Word for word, repeat everything in the records below except the pictures.

• • •

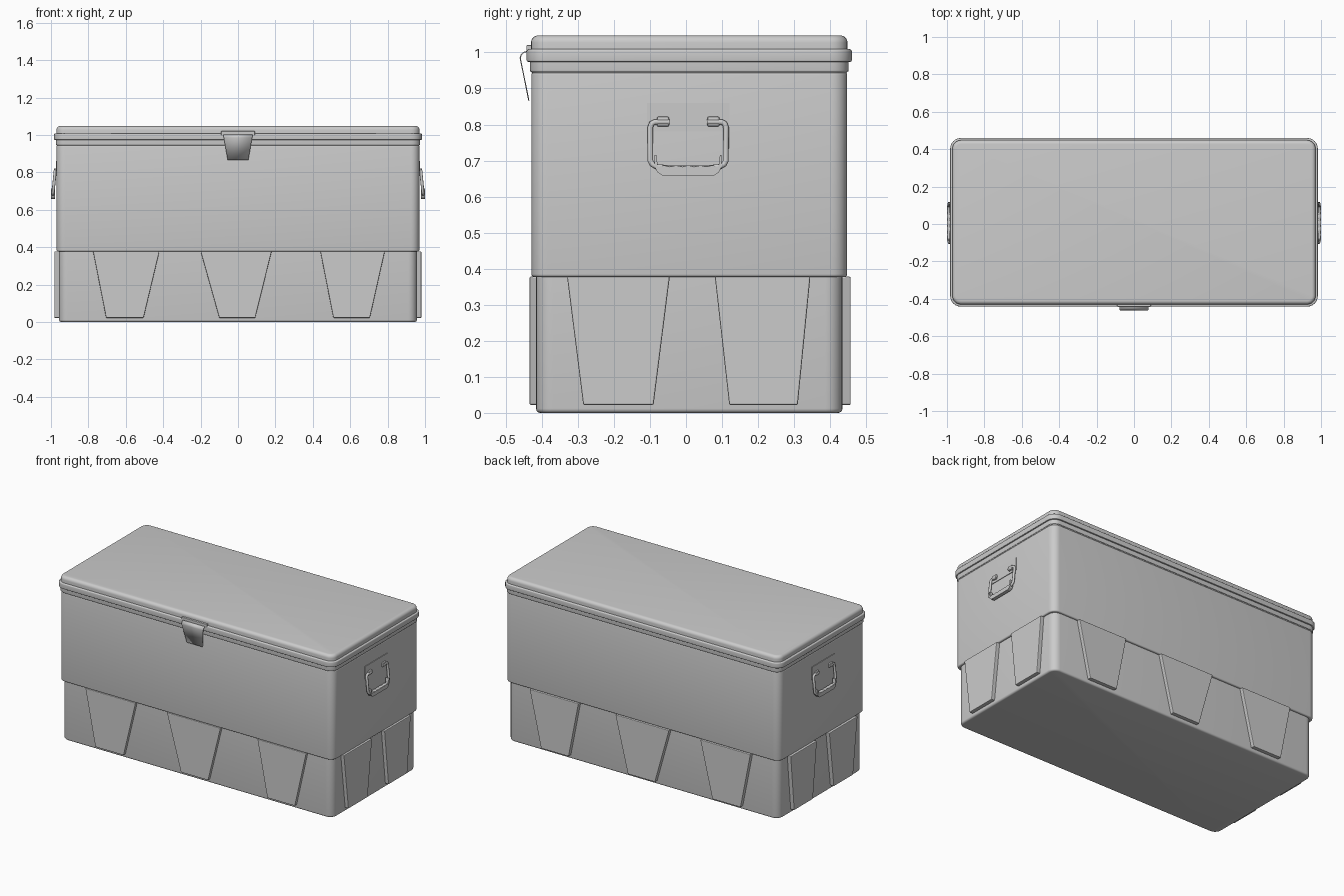
import bpy, bmesh, math

if "Cube" in bpy.data.objects:
    bpy.data.objects.remove(bpy.data.objects["Cube"])

CY = 0.009            # body centre in y
HX, HY = 0.97, 0.438  # half sizes of the main body


def finish(name, bm, smooth=True, bevel=0.0):
    bmesh.ops.recalc_face_normals(bm, faces=bm.faces)
    me = bpy.data.meshes.new(name)
    bm.to_mesh(me)
    bm.free()
    ob = bpy.data.objects.new(name, me)
    bpy.context.collection.objects.link(ob)
    bpy.ops.object.select_all(action='DESELECT')
    ob.select_set(True)
    bpy.context.view_layer.objects.active = ob
    if smooth:
        bpy.ops.object.shade_smooth_by_angle(angle=math.radians(35))
    if bevel:
        m = ob.modifiers.new("bevel", 'BEVEL')
        m.width, m.segments = bevel, 2
    return ob


def rounded_loft(name, profile, radius=0.045, seg=6):
    """Stack rounded rectangles; profile is (offset from main body, z)."""
    bm = bmesh.new()
    rings = []
    for off, z in profile:
        ring = []
        r = max(radius + off, 0.01)
        for q, (sx, sy) in enumerate([(1, 1), (-1, 1), (-1, -1), (1, -1)]):
            for i in range(seg + 1):
                a = math.pi / 2 * (q + i / seg)
                ring.append(bm.verts.new((sx * (HX + off - r) + r * math.cos(a),
                                          CY + sy * (HY + off - r) + r * math.sin(a), z)))
        rings.append(ring)
    n = len(rings[0])
    for lo, hi in zip(rings, rings[1:]):
        for i in range(n):
            bm.faces.new((lo[i], lo[(i + 1) % n], hi[(i + 1) % n], hi[i]))
    bm.faces.new(rings[0][::-1])
    bm.faces.new(rings[-1])
    return finish(name, bm)


def edge_arc(off, z, r, top, n=4):
    """Quarter-round profile points for a top or bottom edge."""
    pts = []
    for i in range(n + 1):
        a = math.pi / 2 * i / n
        pts.append((off - r + r * math.cos(a), z - r + r * math.sin(a)))
    return pts if top else [(o, 2 * z - zz) for o, zz in reversed(pts)]


def prism(name, pts, axis, a, b, bevel=0.0, smooth=False):
    """Extrude a 2D outline along x (pts = y,z) or y (pts = x,z)."""
    bm = bmesh.new()
    put = (lambda p, d: (d, p[0], p[1])) if axis == 'x' else (lambda p, d: (p[0], d, p[1]))
    va = [bm.verts.new(put(p, a)) for p in pts]
    vb = [bm.verts.new(put(p, b)) for p in pts]
    n = len(pts)
    bm.faces.new(va)
    bm.faces.new(vb[::-1])
    for i in range(n):
        bm.faces.new((va[i], vb[i], vb[(i + 1) % n], va[(i + 1) % n]))
    return finish(name, bm, smooth, bevel)


def rect(u0, u1, z0, z1):
    return [(u0, z0), (u1, z0), (u1, z1), (u0, z1)]


# Chest shells
rounded_loft("lower_body", edge_arc(-0.013, 0.0, 0.012, False) + [(-0.013, 0.40)], 0.06)
rounded_loft("upper_body", edge_arc(0.0, 0.377, 0.008, False) + edge_arc(0.0, 0.944, 0.006, True))

# Lid: lower skirt, protruding rim, rounded top
rounded_loft("lid_skirt", [(-0.008, 0.935)] + edge_arc(0.004, 0.946, 0.004, False) + [(0.004, 0.98)])
rounded_loft("lid_rim", edge_arc(0.013, 0.974, 0.004, False) + edge_arc(0.013, 1.009, 0.006, True))
rounded_loft("lid_top", [(0.001, 1.0)] + edge_arc(0.001, 1.047, 0.02, True, 5))

# Tapered ribs around the lower body: top start/end, bottom start/end
long_ribs = [(-0.775, -0.42, -0.705, -0.505), (-0.20, 0.18, -0.10, 0.092), (0.44, 0.785, 0.51, 0.705)]
side_ribs = [(-0.33, -0.045, -0.285, -0.09), (0.08, 0.345, 0.12, 0.31)]
for axis, ribs, spans in (('y', long_ribs, (("front_rib", -0.40, -0.434), ("back_rib", 0.42, 0.457))),
                          ('x', side_ribs, (("right_rib", 0.94, 0.98), ("left_rib", -0.94, -0.982)))):
    for name, inner, outer in spans:
        for t0, t1, b0, b1 in ribs:
            prism(name, [(b0, 0.022), (b1, 0.022), (t1, 0.378), (t0, 0.378)],
                  axis, inner, outer, 0.004)

# Front latch: mounting strip and bent sheet-metal tongue
prism("latch_mount", rect(-0.09, 0.09, 0.997, 1.02), 'y', -0.42, -0.443, 0.002)
path = [(-0.440, 1.003, 0.078), (-0.450, 1.000, 0.078), (-0.457, 0.994, 0.077),
        (-0.460, 0.985, 0.076), (-0.436, 0.866, 0.055)]
bm = bmesh.new()
rows = [[bm.verts.new((s * w, y, z)) for s in (-1, 1)] for y, z, w in path]
for p, q in zip(rows, rows[1:]):
    bm.faces.new((p[0], p[1], q[1], q[0]))
tongue = finish("latch_tongue", bm)
solid = tongue.modifiers.new("thickness", 'SOLIDIFY')
solid.thickness, solid.offset = 0.003, 0

# Carry handles on both ends
HC = 0.006  # handle centre in y
for s, side in ((1, "right"), (-1, "left")):
    prism(side + "_handle_plate", rect(HC - 0.114, HC + 0.114, 0.78, 0.86), 'x', s * 0.96, s * 0.974)
    for k in (-1, 1):
        c = HC + k * 0.070
        prism(side + "_handle_bracket", rect(c - 0.017, c + 0.017, 0.794, 0.822),
              'x', s * 0.965, s * 0.984, 0.005)
    # Wire bail
    half = [(0.052, 0.807, 0.978), (0.092, 0.807, 0.978), (0.101, 0.803, 0.978),
            (0.105, 0.792, 0.979), (0.105, 0.700, 0.988), (0.100, 0.690, 0.989),
            (0.088, 0.683, 0.990), (0.05, 0.678, 0.990)]
    pts = [(s * x, HC - y, z) for y, z, x in half] + [(s * x, HC + y, z) for y, z, x in reversed(half)]
    cu = bpy.data.curves.new(side + "_handle_bail", 'CURVE')
    cu.dimensions = '3D'
    cu.bevel_depth, cu.bevel_resolution, cu.use_fill_caps = 0.008, 3, True
    sp = cu.splines.new('POLY')
    sp.points.add(len(pts) - 1)
    for p, co in zip(sp.points, pts):
        p.co = (*co, 1)
    bpy.context.collection.objects.link(bpy.data.objects.new(side + "_handle_bail", cu))
    # Grip with finger waves along its upper edge
    outline = [(HC - 0.093, 0.715), (HC - 0.093, 0.683), (HC - 0.085, 0.667), (HC - 0.072, 0.659),
               (HC + 0.072, 0.659), (HC + 0.085, 0.667), (HC + 0.093, 0.683), (HC + 0.093, 0.715),
               (HC + 0.088, 0.715)]
    for i in range(33):
        t = i / 32
        outline.append((HC + 0.084 - 0.168 * t, 0.682 + 0.004 * abs(math.sin(5 * math.pi * t))))
    outline.append((HC - 0.088, 0.715))
    prism(side + "_handle_grip", outline, 'x', s * 0.978, s * 1.0)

• • •

Response for this exercise:
import bpy, bmesh, math

if "Cube" in bpy.data.objects:
    bpy.data.objects.remove(bpy.data.objects["Cube"])

CY = 0.009            # body centre in y
HX, HY = 0.97, 0.438  # half sizes of the main body


def finish(name, bm, smooth=True, bevel=0.0):
    bmesh.ops.recalc_face_normals(bm, faces=bm.faces)
    me = bpy.data.meshes.new(name)
    bm.to_mesh(me)
    bm.free()
    ob = bpy.data.objects.new(name, me)
    bpy.context.collection.objects.link(ob)
    bpy.ops.object.select_all(action='DESELECT')
    ob.select_set(True)
    bpy.context.view_layer.objects.active = ob
    if smooth:
        bpy.ops.object.shade_smooth_by_angle(angle=math.radians(35))
    if bevel:
        m = ob.modifiers.new("bevel", 'BEVEL')
        m.width, m.segments = bevel, 2
    return ob


def rounded_loft(name, profile, radius=0.045, seg=6):
    """Stack rounded rectangles; profile is (offset from main body, z)."""
    bm = bmesh.new()
    rings = []
    for off, z in profile:
        ring = []
        r = max(radius + off, 0.01)
        for q, (sx, sy) in enumerate([(1, 1), (-1, 1), (-1, -1), (1, -1)]):
            for i in range(seg + 1):
                a = math.pi / 2 * (q + i / seg)
                ring.append(bm.verts.new((sx * (HX + off - r) + r * math.cos(a),
                                          CY + sy * (HY + off - r) + r * math.sin(a), z)))
        rings.append(ring)
    n = len(rings[0])
    for lo, hi in zip(rings, rings[1:]):
        for i in range(n):
            bm.faces.new((lo[i], lo[(i + 1) % n], hi[(i + 1) % n], hi[i]))
    bm.faces.new(rings[0][::-1])
    bm.faces.new(rings[-1])
    return finish(name, bm)


def edge_arc(off, z, r, top, n=4):
    """Quarter-round profile points for a top or bottom edge."""
    pts = []
    for i in range(n + 1):
        a = math.pi / 2 * i / n
        pts.append((off - r + r * math.cos(a), z - r + r * math.sin(a)))
    return pts if top else [(o, 2 * z - zz) for o, zz in reversed(pts)]


def prism(name, pts, axis, a, b, bevel=0.0, smooth=False):
    """Extrude a 2D outline along x (pts = y,z) or y (pts = x,z)."""
    bm = bmesh.new()
    put = (lambda p, d: (d, p[0], p[1])) if axis == 'x' else (lambda p, d: (p[0], d, p[1]))
    va = [bm.verts.new(put(p, a)) for p in pts]
    vb = [bm.verts.new(put(p, b)) for p in pts]
    n = len(pts)
    bm.faces.new(va)
    bm.faces.new(vb[::-1])
    for i in range(n):
        bm.faces.new((va[i], vb[i], vb[(i + 1) % n], va[(i + 1) % n]))
    return finish(name, bm, smooth, bevel)


def rect(u0, u1, z0, z1):
    return [(u0, z0), (u1, z0), (u1, z1), (u0, z1)]


# Chest shells
rounded_loft("lower_body", edge_arc(-0.013, 0.0, 0.012, False) + [(-0.013, 0.40)], 0.06)
rounded_loft("upper_body", edge_arc(0.0, 0.377, 0.008, False) + edge_arc(0.0, 0.944, 0.006, True))

# Lid: lower skirt, protruding rim, rounded top
rounded_loft("lid_skirt", [(-0.008, 0.935)] + edge_arc(0.004, 0.946, 0.004, False) + [(0.004, 0.98)])
rounded_loft("lid_rim", edge_arc(0.013, 0.974, 0.004, False) + edge_arc(0.013, 1.009, 0.006, True))
rounded_loft("lid_top", [(0.001, 1.0)] + edge_arc(0.001, 1.047, 0.02, True, 5))

# Tapered ribs around the lower body: top start/end, bottom start/end
long_ribs = [(-0.775, -0.42, -0.705, -0.505), (-0.20, 0.18, -0.10, 0.092), (0.44, 0.785, 0.51, 0.705)]
side_ribs = [(-0.33, -0.045, -0.285, -0.09), (0.08, 0.345, 0.12, 0.31)]
for axis, ribs, spans in (('y', long_ribs, (("front_rib", -0.40, -0.434), ("back_rib", 0.42, 0.457))),
                          ('x', side_ribs, (("right_rib", 0.94, 0.98), ("left_rib", -0.94, -0.982)))):
    for name, inner, outer in spans:
        for t0, t1, b0, b1 in ribs:
            prism(name, [(b0, 0.022), (b1, 0.022), (t1, 0.378), (t0, 0.378)],
                  axis, inner, outer, 0.004)

# Front latch: mounting strip and bent sheet-metal tongue
prism("latch_mount", rect(-0.09, 0.09, 0.997, 1.02), 'y', -0.42, -0.443, 0.002)
path = [(-0.440, 1.003, 0.078), (-0.450, 1.000, 0.078), (-0.457, 0.994, 0.077),
        (-0.460, 0.985, 0.076), (-0.436, 0.866, 0.055)]
bm = bmesh.new()
rows = [[bm.verts.new((s * w, y, z)) for s in (-1, 1)] for y, z, w in path]
for p, q in zip(rows, rows[1:]):
    bm.faces.new((p[0], p[1], q[1], q[0]))
tongue = finish("latch_tongue", bm)
solid = tongue.modifiers.new("thickness", 'SOLIDIFY')
solid.thickness, solid.offset = 0.003, 0

# Carry handles on both ends
HC = 0.006  # handle centre in y
for s, side in ((1, "right"), (-1, "left")):
    prism(side + "_handle_plate", rect(HC - 0.114, HC + 0.114, 0.78, 0.86), 'x', s * 0.96, s * 0.974)
    for k in (-1, 1):
        c = HC + k * 0.070
        prism(side + "_handle_bracket", rect(c - 0.017, c + 0.017, 0.794, 0.822),
              'x', s * 0.965, s * 0.984, 0.005)
    # Wire bail
    half = [(0.052, 0.807, 0.978), (0.092, 0.807, 0.978), (0.101, 0.803, 0.978),
            (0.105, 0.792, 0.979), (0.105, 0.700, 0.988), (0.100, 0.690, 0.989),
            (0.088, 0.683, 0.990), (0.05, 0.678, 0.990)]
    pts = [(s * x, HC - y, z) for y, z, x in half] + [(s * x, HC + y, z) for y, z, x in reversed(half)]
    cu = bpy.data.curves.new(side + "_handle_bail", 'CURVE')
    cu.dimensions = '3D'
    cu.bevel_depth, cu.bevel_resolution, cu.use_fill_caps = 0.008, 3, True
    sp = cu.splines.new('POLY')
    sp.points.add(len(pts) - 1)
    for p, co in zip(sp.points, pts):
        p.co = (*co, 1)
    bpy.context.collection.objects.link(bpy.data.objects.new(side + "_handle_bail", cu))
    # Grip with finger waves along its upper edge
    outline = [(HC - 0.093, 0.715), (HC - 0.093, 0.683), (HC - 0.085, 0.667), (HC - 0.072, 0.659),
               (HC + 0.072, 0.659), (HC + 0.085, 0.667), (HC + 0.093, 0.683), (HC + 0.093, 0.715),
               (HC + 0.088, 0.715)]
    for i in range(33):
        t = i / 32
        outline.append((HC + 0.084 - 0.168 * t, 0.682 + 0.004 * abs(math.sin(5 * math.pi * t))))
    outline.append((HC - 0.088, 0.715))
    prism(side + "_handle_grip", outline, 'x', s * 0.978, s * 1.0)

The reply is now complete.